> Task objective
Reproduce the listing in full, exactly as written, but without images.
────────────────────────────────────────
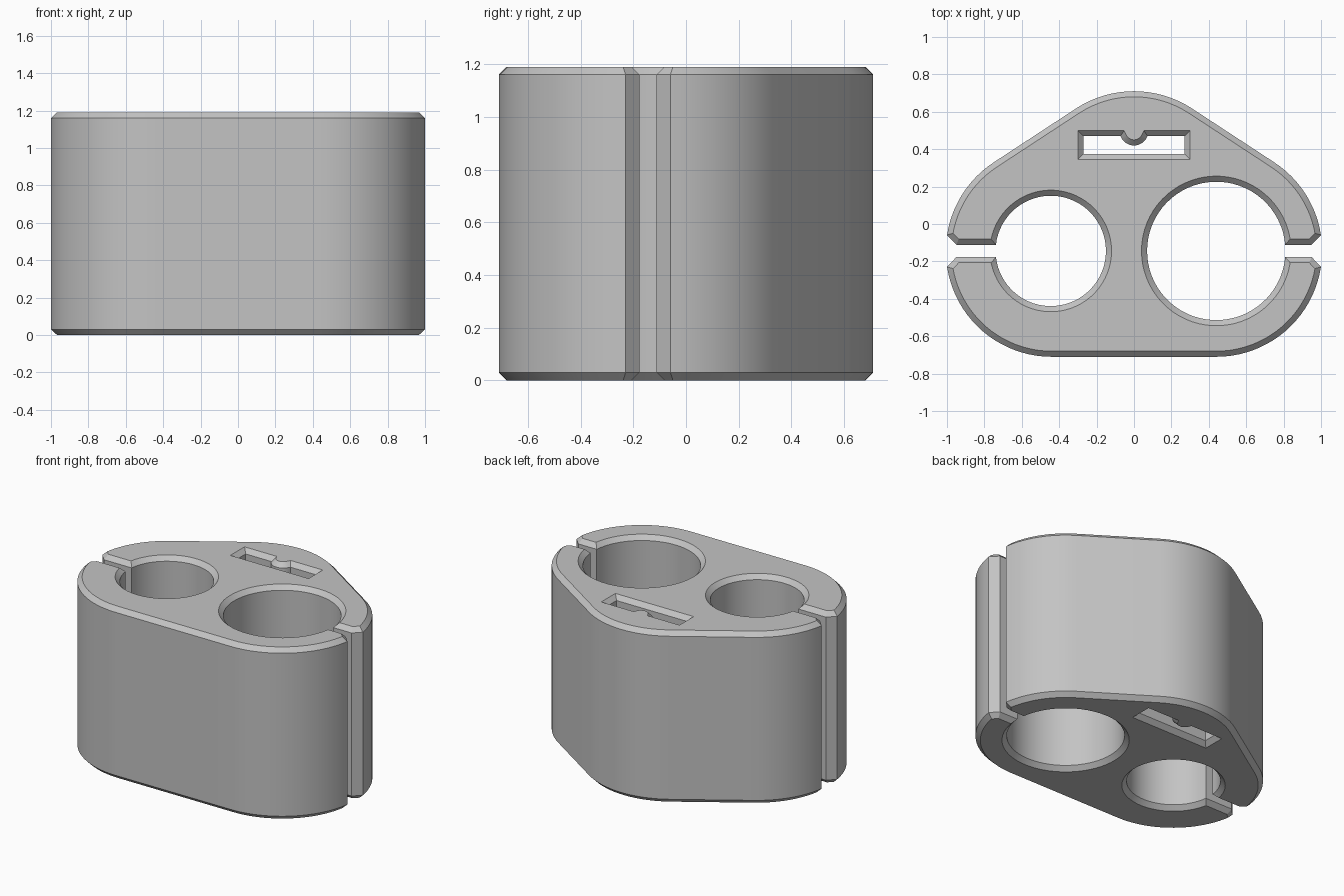
import bpy
import bmesh
from math import pi, sin, cos, asin, sqrt, atan2
from mathutils import Vector

cube = bpy.data.objects.get("Cube")
if cube:
    bpy.data.objects.remove(cube, do_unlink=True)

HEIGHT, BEVEL = 1.19, 0.03
MID_Y = -0.144          # line through both bores and side slots
BACK_Y = 0.144          # centre of the rear corner
CORNER_X, CORNER_R = 0.44, 0.566
GAP, LIP, LIP_X = 0.033, 0.085, 0.95


def arc(cx, cy, r, start, end, steps):
    return [Vector((cx + r * cos(a), cy + r * sin(a)))
            for a in (start + (end - start) * i / steps for i in range(steps + 1))]


def offset(points, distance):
    """Shift a closed loop towards its left side, with mitred corners."""
    result = []
    for i, p in enumerate(points):
        a = (p - points[i - 1]).normalized()
        b = (points[(i + 1) % len(points)] - p).normalized()
        n1, n2 = Vector((-a.y, a.x)), Vector((-b.y, b.x))
        result.append(p + (n1 + n2) * distance / (1 + n1.dot(n2)))
    return result


def body_outline():
    """Rounded triangle whose side slots open into the two bores."""
    tangent = atan2(CORNER_X, BACK_Y - MID_Y)
    lip = asin(LIP / CORNER_R)
    left_r, right_r = 0.295, 0.37
    left_a, right_a = asin(GAP / left_r), asin(GAP / right_r)
    pts = arc(CORNER_X, MID_Y, CORNER_R, lip, tangent, 12)
    pts += arc(0, BACK_Y, CORNER_R, tangent, pi - tangent, 16)
    pts += arc(-CORNER_X, MID_Y, CORNER_R, pi - tangent, pi - lip, 12)
    pts.append(Vector((-LIP_X, MID_Y + GAP)))
    pts += arc(-0.445, MID_Y, left_r, pi - left_a, left_a - pi, 64)
    pts.append(Vector((-LIP_X, MID_Y - GAP)))
    pts += arc(-CORNER_X, MID_Y, CORNER_R, pi + lip, 1.5 * pi, 20)
    pts += arc(CORNER_X, MID_Y, CORNER_R, 1.5 * pi, 2 * pi - lip, 20)
    pts.append(Vector((LIP_X, MID_Y - GAP)))
    pts += arc(CORNER_X, MID_Y, right_r, -right_a, right_a - 2 * pi, 64)
    pts.append(Vector((LIP_X, MID_Y + GAP)))
    return pts


def strap_outline():
    """Rectangular through slot with a round rib on its rear wall."""
    half, front, back, rib = 0.27, 0.375, 0.47, 0.077
    dip = asin(BEVEL * 0.9 / rib)
    pts = [Vector((-half, front)), Vector((-half, back))]
    pts += arc(0, back + BEVEL * 0.9, rib, pi + dip, 2 * pi - dip, 16)
    pts += [Vector((half, back)), Vector((half, front))]
    return pts


# Walls with bevelled rims, then flat caps around the slot
bm = bmesh.new()
caps = ([], [])
levels = ((0, BEVEL), (BEVEL, 0), (HEIGHT - BEVEL, 0), (HEIGHT, BEVEL))
for outline in (body_outline(), strap_outline()):
    rings = [[bm.verts.new((p.x, p.y, z)) for p in offset(outline, d)]
             for z, d in levels]
    count = len(outline)
    for low, high in zip(rings, rings[1:]):
        for i in range(count):
            j = (i + 1) % count
            bm.faces.new((low[i], low[j], high[j], high[i]))
    for cap, ring in zip(caps, (rings[0], rings[-1])):
        cap += [bm.edges.get((ring[i - 1], ring[i])) for i in range(count)]
for cap in caps:
    bmesh.ops.triangle_fill(bm, edges=cap, use_beauty=True)
bmesh.ops.remove_doubles(bm, verts=bm.verts[:], dist=0.0001)
bmesh.ops.recalc_face_normals(bm, faces=bm.faces[:])

mesh = bpy.data.meshes.new("holder_body")
bm.to_mesh(mesh)
bm.free()
holder = bpy.data.objects.new("holder_body", mesh)
bpy.context.collection.objects.link(holder)

# Plain grey plastic
grey = bpy.data.materials.new("grey_plastic")
grey.use_nodes = True
colour = (0.55, 0.55, 0.55, 1)
grey.diffuse_color = colour
grey.node_tree.nodes["Principled BSDF"].inputs["Base Color"].default_value = colour
mesh.materials.append(grey)

# Smooth curved walls, crisp bevels
bpy.ops.object.select_all(action="DESELECT")
holder.select_set(True)
bpy.context.view_layer.objects.active = holder
bpy.ops.object.shade_smooth_by_angle(angle=pi / 7)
────────────────────────────────────────
> Exercise solution
import bpy
import bmesh
from math import pi, sin, cos, asin, sqrt, atan2
from mathutils import Vector

cube = bpy.data.objects.get("Cube")
if cube:
    bpy.data.objects.remove(cube, do_unlink=True)

HEIGHT, BEVEL = 1.19, 0.03
MID_Y = -0.144          # line through both bores and side slots
BACK_Y = 0.144          # centre of the rear corner
CORNER_X, CORNER_R = 0.44, 0.566
GAP, LIP, LIP_X = 0.033, 0.085, 0.95


def arc(cx, cy, r, start, end, steps):
    return [Vector((cx + r * cos(a), cy + r * sin(a)))
            for a in (start + (end - start) * i / steps for i in range(steps + 1))]


def offset(points, distance):
    """Shift a closed loop towards its left side, with mitred corners."""
    result = []
    for i, p in enumerate(points):
        a = (p - points[i - 1]).normalized()
        b = (points[(i + 1) % len(points)] - p).normalized()
        n1, n2 = Vector((-a.y, a.x)), Vector((-b.y, b.x))
        result.append(p + (n1 + n2) * distance / (1 + n1.dot(n2)))
    return result


def body_outline():
    """Rounded triangle whose side slots open into the two bores."""
    tangent = atan2(CORNER_X, BACK_Y - MID_Y)
    lip = asin(LIP / CORNER_R)
    left_r, right_r = 0.295, 0.37
    left_a, right_a = asin(GAP / left_r), asin(GAP / right_r)
    pts = arc(CORNER_X, MID_Y, CORNER_R, lip, tangent, 12)
    pts += arc(0, BACK_Y, CORNER_R, tangent, pi - tangent, 16)
    pts += arc(-CORNER_X, MID_Y, CORNER_R, pi - tangent, pi - lip, 12)
    pts.append(Vector((-LIP_X, MID_Y + GAP)))
    pts += arc(-0.445, MID_Y, left_r, pi - left_a, left_a - pi, 64)
    pts.append(Vector((-LIP_X, MID_Y - GAP)))
    pts += arc(-CORNER_X, MID_Y, CORNER_R, pi + lip, 1.5 * pi, 20)
    pts += arc(CORNER_X, MID_Y, CORNER_R, 1.5 * pi, 2 * pi - lip, 20)
    pts.append(Vector((LIP_X, MID_Y - GAP)))
    pts += arc(CORNER_X, MID_Y, right_r, -right_a, right_a - 2 * pi, 64)
    pts.append(Vector((LIP_X, MID_Y + GAP)))
    return pts


def strap_outline():
    """Rectangular through slot with a round rib on its rear wall."""
    half, front, back, rib = 0.27, 0.375, 0.47, 0.077
    dip = asin(BEVEL * 0.9 / rib)
    pts = [Vector((-half, front)), Vector((-half, back))]
    pts += arc(0, back + BEVEL * 0.9, rib, pi + dip, 2 * pi - dip, 16)
    pts += [Vector((half, back)), Vector((half, front))]
    return pts


# Walls with bevelled rims, then flat caps around the slot
bm = bmesh.new()
caps = ([], [])
levels = ((0, BEVEL), (BEVEL, 0), (HEIGHT - BEVEL, 0), (HEIGHT, BEVEL))
for outline in (body_outline(), strap_outline()):
    rings = [[bm.verts.new((p.x, p.y, z)) for p in offset(outline, d)]
             for z, d in levels]
    count = len(outline)
    for low, high in zip(rings, rings[1:]):
        for i in range(count):
            j = (i + 1) % count
            bm.faces.new((low[i], low[j], high[j], high[i]))
    for cap, ring in zip(caps, (rings[0], rings[-1])):
        cap += [bm.edges.get((ring[i - 1], ring[i])) for i in range(count)]
for cap in caps:
    bmesh.ops.triangle_fill(bm, edges=cap, use_beauty=True)
bmesh.ops.remove_doubles(bm, verts=bm.verts[:], dist=0.0001)
bmesh.ops.recalc_face_normals(bm, faces=bm.faces[:])

mesh = bpy.data.meshes.new("holder_body")
bm.to_mesh(mesh)
bm.free()
holder = bpy.data.objects.new("holder_body", mesh)
bpy.context.collection.objects.link(holder)

# Plain grey plastic
grey = bpy.data.materials.new("grey_plastic")
grey.use_nodes = True
colour = (0.55, 0.55, 0.55, 1)
grey.diffuse_color = colour
grey.node_tree.nodes["Principled BSDF"].inputs["Base Color"].default_value = colour
mesh.materials.append(grey)

# Smooth curved walls, crisp bevels
bpy.ops.object.select_all(action="DESELECT")
holder.select_set(True)
bpy.context.view_layer.objects.active = holder
bpy.ops.object.shade_smooth_by_angle(angle=pi / 7)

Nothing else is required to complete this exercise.